INPUT:
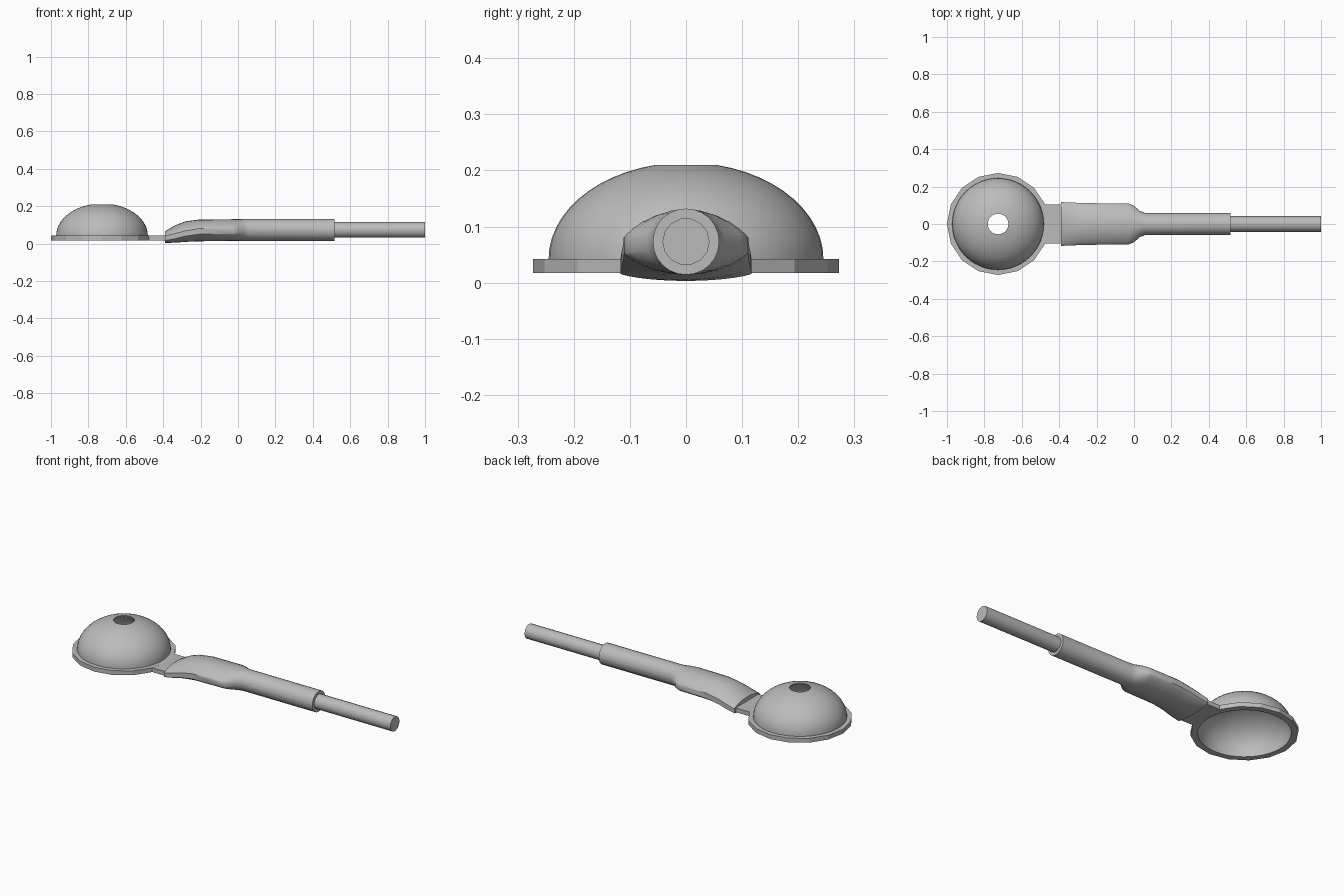
import bpy, bmesh, math

cube = bpy.data.objects.get("Cube")
if cube:
    bpy.data.objects.remove(cube, do_unlink=True)

GREY = (0.5, 0.5, 0.5, 1)
grey = bpy.data.materials.new("plain grey")
grey.use_nodes = True
grey.diffuse_color = GREY
grey.node_tree.nodes["Principled BSDF"].inputs["Base Color"].default_value = GREY

CUP_X = -0.727   # centre of the cup
AXIS_Z = 0.073   # height of the cable axis


def loft(name, rings, loop=False, smooth=True):
    """Skin closed rings of points; cap the ends unless the rings loop."""
    bm = bmesh.new()
    rows = [[bm.verts.new(p) for p in ring] for ring in rings]
    n = len(rows[0])
    pairs = list(zip(rows, rows[1:])) + ([(rows[-1], rows[0])] if loop else [])
    for a, b in pairs:
        for i in range(n):
            j = (i + 1) % n
            bm.faces.new((a[i], a[j], b[j], b[i]))
    if not loop:
        bm.faces.new(rows[0])
        bm.faces.new(rows[-1])
    bmesh.ops.recalc_face_normals(bm, faces=bm.faces)
    mesh = bpy.data.meshes.new(name)
    bm.to_mesh(mesh)
    bm.free()
    mesh.materials.append(grey)
    ob = bpy.data.objects.new(name, mesh)
    bpy.context.collection.objects.link(ob)
    if smooth:
        bpy.ops.object.select_all(action='DESELECT')
        ob.select_set(True)
        bpy.context.view_layer.objects.active = ob
        bpy.ops.object.shade_smooth_by_angle(angle=math.radians(35))
    return ob


def flat_ring(r, z, n):
    return [(CUP_X + r * math.cos(math.tau * i / n), r * math.sin(math.tau * i / n), z)
            for i in range(n)]


def cross_section(x, w, bottom, lo, hi, top, p, n=12):
    """Upper and lower arcs joined by short upright sides."""
    pts = []
    for start, base, peak in ((0, hi, top), (math.pi, lo, bottom)):
        for i in range(n + 1):
            t = math.pi * i / n
            rise = max(0, math.sin(t)) ** p
            pts.append((x, w * math.cos(start + t), base + (peak - base) * rise))
    return pts


def rod(name, x0, x1, r, n):
    return loft(name, [[(x, r * math.cos(math.tau * i / n), AXIS_Z + r * math.sin(math.tau * i / n))
                        for i in range(n)] for x in (x0, x1)])


# Flange around the cup
loft("flange", [flat_ring(r, z, 16) for r, z in
                ((0.273, 0.017), (0.273, 0.042), (0.241, 0.042), (0.241, 0.017))],
     loop=True, smooth=False)

# Hollow dome with a round hole at the top
hole = math.acos(0.055 / 0.245)
arc = [hole * i / 12 for i in range(13)]
outer = [(0.245 * math.cos(a), 0.042 + 0.172 * math.sin(a)) for a in arc]
inner = [(0.055 + (r - 0.055) * 0.95, 0.042 + (z - 0.042) * 0.96) for r, z in outer]
profile = [(0.245, 0.0168)] + outer + inner[::-1] + [(inner[0][0], 0.0168)]
loft("dome", [flat_ring(r, z, 48) for r, z in profile], loop=True)

# Tab between flange and ferrule
loft("tab", [[(x, y, z) for y, z in ((-0.104, 0.0172), (0.104, 0.0172),
                                     (0.104, 0.0418), (-0.104, 0.0418))]
             for x in (-0.478, -0.37)], smooth=False)

# Ferrule: flattened at the tab, round along the cable
sections = (
    (-0.39, 0.117, 0.003, 0.016, 0.040, 0.066, 1.5),
    (-0.335, 0.115, 0.005, 0.026, 0.054, 0.098, 1.6),
    (-0.28, 0.112, 0.009, 0.040, 0.068, 0.119, 1.7),
    (-0.21, 0.111, 0.012, 0.050, 0.080, 0.128, 1.7),
    (-0.03, 0.110, 0.014, 0.052, 0.081, 0.130, 1.7),
    (0.0, 0.098, 0.014, 0.056, 0.080, 0.131, 1.5),
    (0.03, 0.070, 0.014, 0.066, 0.076, 0.131, 1.1),
    (0.06, 0.059, 0.014, 0.072, 0.074, 0.132, 1),
    (0.515, 0.059, 0.014, 0.072, 0.074, 0.132, 1),
)
loft("ferrule", [cross_section(*s) for s in sections])

# Cable
rod("cable", 0.45, 1.0, 0.042, 14)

HOW TO COMPLETE THIS TASK: Exactly as they appear above, give the records again, without their pictures.

SOLUTION FOR THIS EXERCISE:
import bpy, bmesh, math

cube = bpy.data.objects.get("Cube")
if cube:
    bpy.data.objects.remove(cube, do_unlink=True)

GREY = (0.5, 0.5, 0.5, 1)
grey = bpy.data.materials.new("plain grey")
grey.use_nodes = True
grey.diffuse_color = GREY
grey.node_tree.nodes["Principled BSDF"].inputs["Base Color"].default_value = GREY

CUP_X = -0.727   # centre of the cup
AXIS_Z = 0.073   # height of the cable axis


def loft(name, rings, loop=False, smooth=True):
    """Skin closed rings of points; cap the ends unless the rings loop."""
    bm = bmesh.new()
    rows = [[bm.verts.new(p) for p in ring] for ring in rings]
    n = len(rows[0])
    pairs = list(zip(rows, rows[1:])) + ([(rows[-1], rows[0])] if loop else [])
    for a, b in pairs:
        for i in range(n):
            j = (i + 1) % n
            bm.faces.new((a[i], a[j], b[j], b[i]))
    if not loop:
        bm.faces.new(rows[0])
        bm.faces.new(rows[-1])
    bmesh.ops.recalc_face_normals(bm, faces=bm.faces)
    mesh = bpy.data.meshes.new(name)
    bm.to_mesh(mesh)
    bm.free()
    mesh.materials.append(grey)
    ob = bpy.data.objects.new(name, mesh)
    bpy.context.collection.objects.link(ob)
    if smooth:
        bpy.ops.object.select_all(action='DESELECT')
        ob.select_set(True)
        bpy.context.view_layer.objects.active = ob
        bpy.ops.object.shade_smooth_by_angle(angle=math.radians(35))
    return ob


def flat_ring(r, z, n):
    return [(CUP_X + r * math.cos(math.tau * i / n), r * math.sin(math.tau * i / n), z)
            for i in range(n)]


def cross_section(x, w, bottom, lo, hi, top, p, n=12):
    """Upper and lower arcs joined by short upright sides."""
    pts = []
    for start, base, peak in ((0, hi, top), (math.pi, lo, bottom)):
        for i in range(n + 1):
            t = math.pi * i / n
            rise = max(0, math.sin(t)) ** p
            pts.append((x, w * math.cos(start + t), base + (peak - base) * rise))
    return pts


def rod(name, x0, x1, r, n):
    return loft(name, [[(x, r * math.cos(math.tau * i / n), AXIS_Z + r * math.sin(math.tau * i / n))
                        for i in range(n)] for x in (x0, x1)])


# Flange around the cup
loft("flange", [flat_ring(r, z, 16) for r, z in
                ((0.273, 0.017), (0.273, 0.042), (0.241, 0.042), (0.241, 0.017))],
     loop=True, smooth=False)

# Hollow dome with a round hole at the top
hole = math.acos(0.055 / 0.245)
arc = [hole * i / 12 for i in range(13)]
outer = [(0.245 * math.cos(a), 0.042 + 0.172 * math.sin(a)) for a in arc]
inner = [(0.055 + (r - 0.055) * 0.95, 0.042 + (z - 0.042) * 0.96) for r, z in outer]
profile = [(0.245, 0.0168)] + outer + inner[::-1] + [(inner[0][0], 0.0168)]
loft("dome", [flat_ring(r, z, 48) for r, z in profile], loop=True)

# Tab between flange and ferrule
loft("tab", [[(x, y, z) for y, z in ((-0.104, 0.0172), (0.104, 0.0172),
                                     (0.104, 0.0418), (-0.104, 0.0418))]
             for x in (-0.478, -0.37)], smooth=False)

# Ferrule: flattened at the tab, round along the cable
sections = (
    (-0.39, 0.117, 0.003, 0.016, 0.040, 0.066, 1.5),
    (-0.335, 0.115, 0.005, 0.026, 0.054, 0.098, 1.6),
    (-0.28, 0.112, 0.009, 0.040, 0.068, 0.119, 1.7),
    (-0.21, 0.111, 0.012, 0.050, 0.080, 0.128, 1.7),
    (-0.03, 0.110, 0.014, 0.052, 0.081, 0.130, 1.7),
    (0.0, 0.098, 0.014, 0.056, 0.080, 0.131, 1.5),
    (0.03, 0.070, 0.014, 0.066, 0.076, 0.131, 1.1),
    (0.06, 0.059, 0.014, 0.072, 0.074, 0.132, 1),
    (0.515, 0.059, 0.014, 0.072, 0.074, 0.132, 1),
)
loft("ferrule", [cross_section(*s) for s in sections])

# Cable
rod("cable", 0.45, 1.0, 0.042, 14)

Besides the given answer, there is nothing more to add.